--- START ---

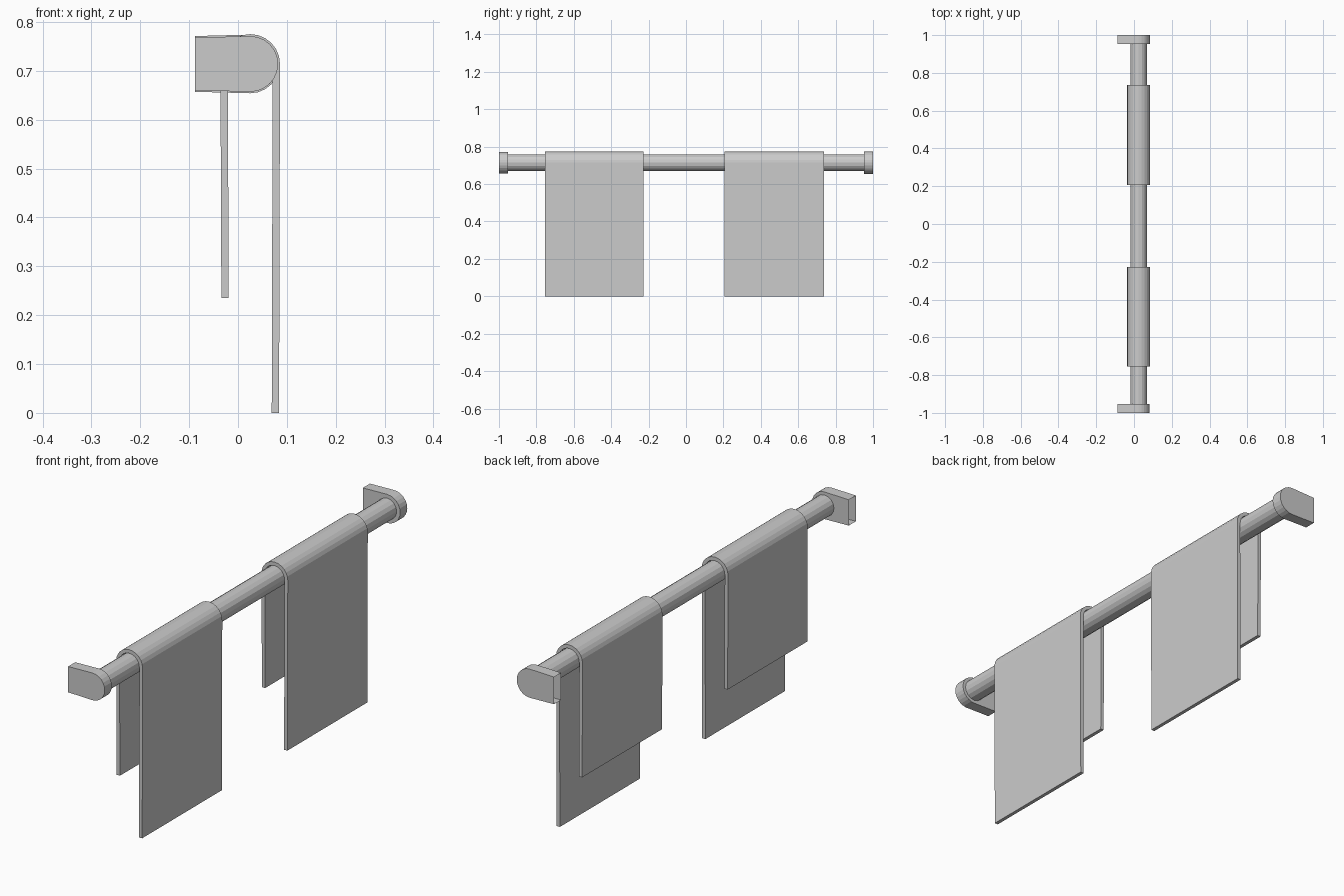
import bpy, bmesh, math

if "Cube" in bpy.data.objects:
    bpy.data.objects.remove(bpy.data.objects["Cube"])

grey = bpy.data.materials.new("light_grey")
grey.diffuse_color = (0.6, 0.6, 0.6, 1)
grey.use_nodes = True
grey.node_tree.nodes["Principled BSDF"].inputs["Base Color"].default_value = grey.diffuse_color

CX, CZ = 0.025, 0.714  # rail axis


def arc(radius, a0, a1, steps, cz=CZ):
    """Points on an arc around the rail axis, in the XZ plane."""
    return [(CX + radius * math.cos(math.radians(a0 + (a1 - a0) * i / steps)),
             cz + radius * math.sin(math.radians(a0 + (a1 - a0) * i / steps)))
            for i in range(steps + 1)]


def extrude(name, profile, y0, y1, open_edge=False):
    """Extrude a closed XZ profile along Y; optionally leave the last side open."""
    bm = bmesh.new()
    a = [bm.verts.new((x, y0, z)) for x, z in profile]
    b = [bm.verts.new((x, y1, z)) for x, z in profile]
    bm.faces.new(a)
    bm.faces.new(b[::-1])
    n = len(a)
    for i in range(n - 1 if open_edge else n):
        j = (i + 1) % n
        bm.faces.new((a[j], a[i], b[i], b[j]))
    bmesh.ops.recalc_face_normals(bm, faces=bm.faces)
    mesh = bpy.data.meshes.new(name)
    bm.to_mesh(mesh)
    bm.free()
    mesh.materials.append(grey)
    obj = bpy.data.objects.new(name, mesh)
    bpy.context.collection.objects.link(obj)
    return obj


# Round rail
extrude("rail", arc(0.044, 0, 360, 16)[:-1], -0.96, 0.96)

# Wall brackets: rounded nose, hollow against the wall
for name, y0, y1, r in (("front_bracket", -1.0, -0.953, 0.057),
                        ("back_bracket", 0.953, 1.0, 0.06)):
    nose = arc(r, -90, 90, 12)
    extrude(name, nose + [(-0.088, CZ + r - 0.003), (-0.088, CZ - r + 0.003)][:2],
            y0, y1, open_edge=False)
    # Remove the wall-side face
    mesh = bpy.data.objects[name].data
    bm = bmesh.new()
    bm.from_mesh(mesh)
    wall = [f for f in bm.faces if f.calc_center_median().x < -0.08]
    bmesh.ops.delete(bm, geom=wall, context='FACES_ONLY')
    bm.to_mesh(mesh)
    bm.free()

# Towels draped over the rail, long side in front of the wall
for name, y0, y1 in (("front_towel", -0.755, -0.227), ("back_towel", 0.207, 0.737)):
    outer = [(0.084, 0.0)] + arc(0.061, 0, 180, 12) + [(-0.034, 0.235)]
    inner = [(-0.019, 0.235)] + arc(0.046, 180, 0, 12) + [(0.069, 0.0)]
    extrude(name, outer + inner, y0, y1)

--- END ---

** How to complete this task **
A verbatim copy of the material is needed; pictures are not to appear in it.

** Exercise answer **
import bpy, bmesh, math

if "Cube" in bpy.data.objects:
    bpy.data.objects.remove(bpy.data.objects["Cube"])

grey = bpy.data.materials.new("light_grey")
grey.diffuse_color = (0.6, 0.6, 0.6, 1)
grey.use_nodes = True
grey.node_tree.nodes["Principled BSDF"].inputs["Base Color"].default_value = grey.diffuse_color

CX, CZ = 0.025, 0.714  # rail axis


def arc(radius, a0, a1, steps, cz=CZ):
    """Points on an arc around the rail axis, in the XZ plane."""
    return [(CX + radius * math.cos(math.radians(a0 + (a1 - a0) * i / steps)),
             cz + radius * math.sin(math.radians(a0 + (a1 - a0) * i / steps)))
            for i in range(steps + 1)]


def extrude(name, profile, y0, y1, open_edge=False):
    """Extrude a closed XZ profile along Y; optionally leave the last side open."""
    bm = bmesh.new()
    a = [bm.verts.new((x, y0, z)) for x, z in profile]
    b = [bm.verts.new((x, y1, z)) for x, z in profile]
    bm.faces.new(a)
    bm.faces.new(b[::-1])
    n = len(a)
    for i in range(n - 1 if open_edge else n):
        j = (i + 1) % n
        bm.faces.new((a[j], a[i], b[i], b[j]))
    bmesh.ops.recalc_face_normals(bm, faces=bm.faces)
    mesh = bpy.data.meshes.new(name)
    bm.to_mesh(mesh)
    bm.free()
    mesh.materials.append(grey)
    obj = bpy.data.objects.new(name, mesh)
    bpy.context.collection.objects.link(obj)
    return obj


# Round rail
extrude("rail", arc(0.044, 0, 360, 16)[:-1], -0.96, 0.96)

# Wall brackets: rounded nose, hollow against the wall
for name, y0, y1, r in (("front_bracket", -1.0, -0.953, 0.057),
                        ("back_bracket", 0.953, 1.0, 0.06)):
    nose = arc(r, -90, 90, 12)
    extrude(name, nose + [(-0.088, CZ + r - 0.003), (-0.088, CZ - r + 0.003)][:2],
            y0, y1, open_edge=False)
    # Remove the wall-side face
    mesh = bpy.data.objects[name].data
    bm = bmesh.new()
    bm.from_mesh(mesh)
    wall = [f for f in bm.faces if f.calc_center_median().x < -0.08]
    bmesh.ops.delete(bm, geom=wall, context='FACES_ONLY')
    bm.to_mesh(mesh)
    bm.free()

# Towels draped over the rail, long side in front of the wall
for name, y0, y1 in (("front_towel", -0.755, -0.227), ("back_towel", 0.207, 0.737)):
    outer = [(0.084, 0.0)] + arc(0.061, 0, 180, 12) + [(-0.034, 0.235)]
    inner = [(-0.019, 0.235)] + arc(0.046, 180, 0, 12) + [(0.069, 0.0)]
    extrude(name, outer + inner, y0, y1)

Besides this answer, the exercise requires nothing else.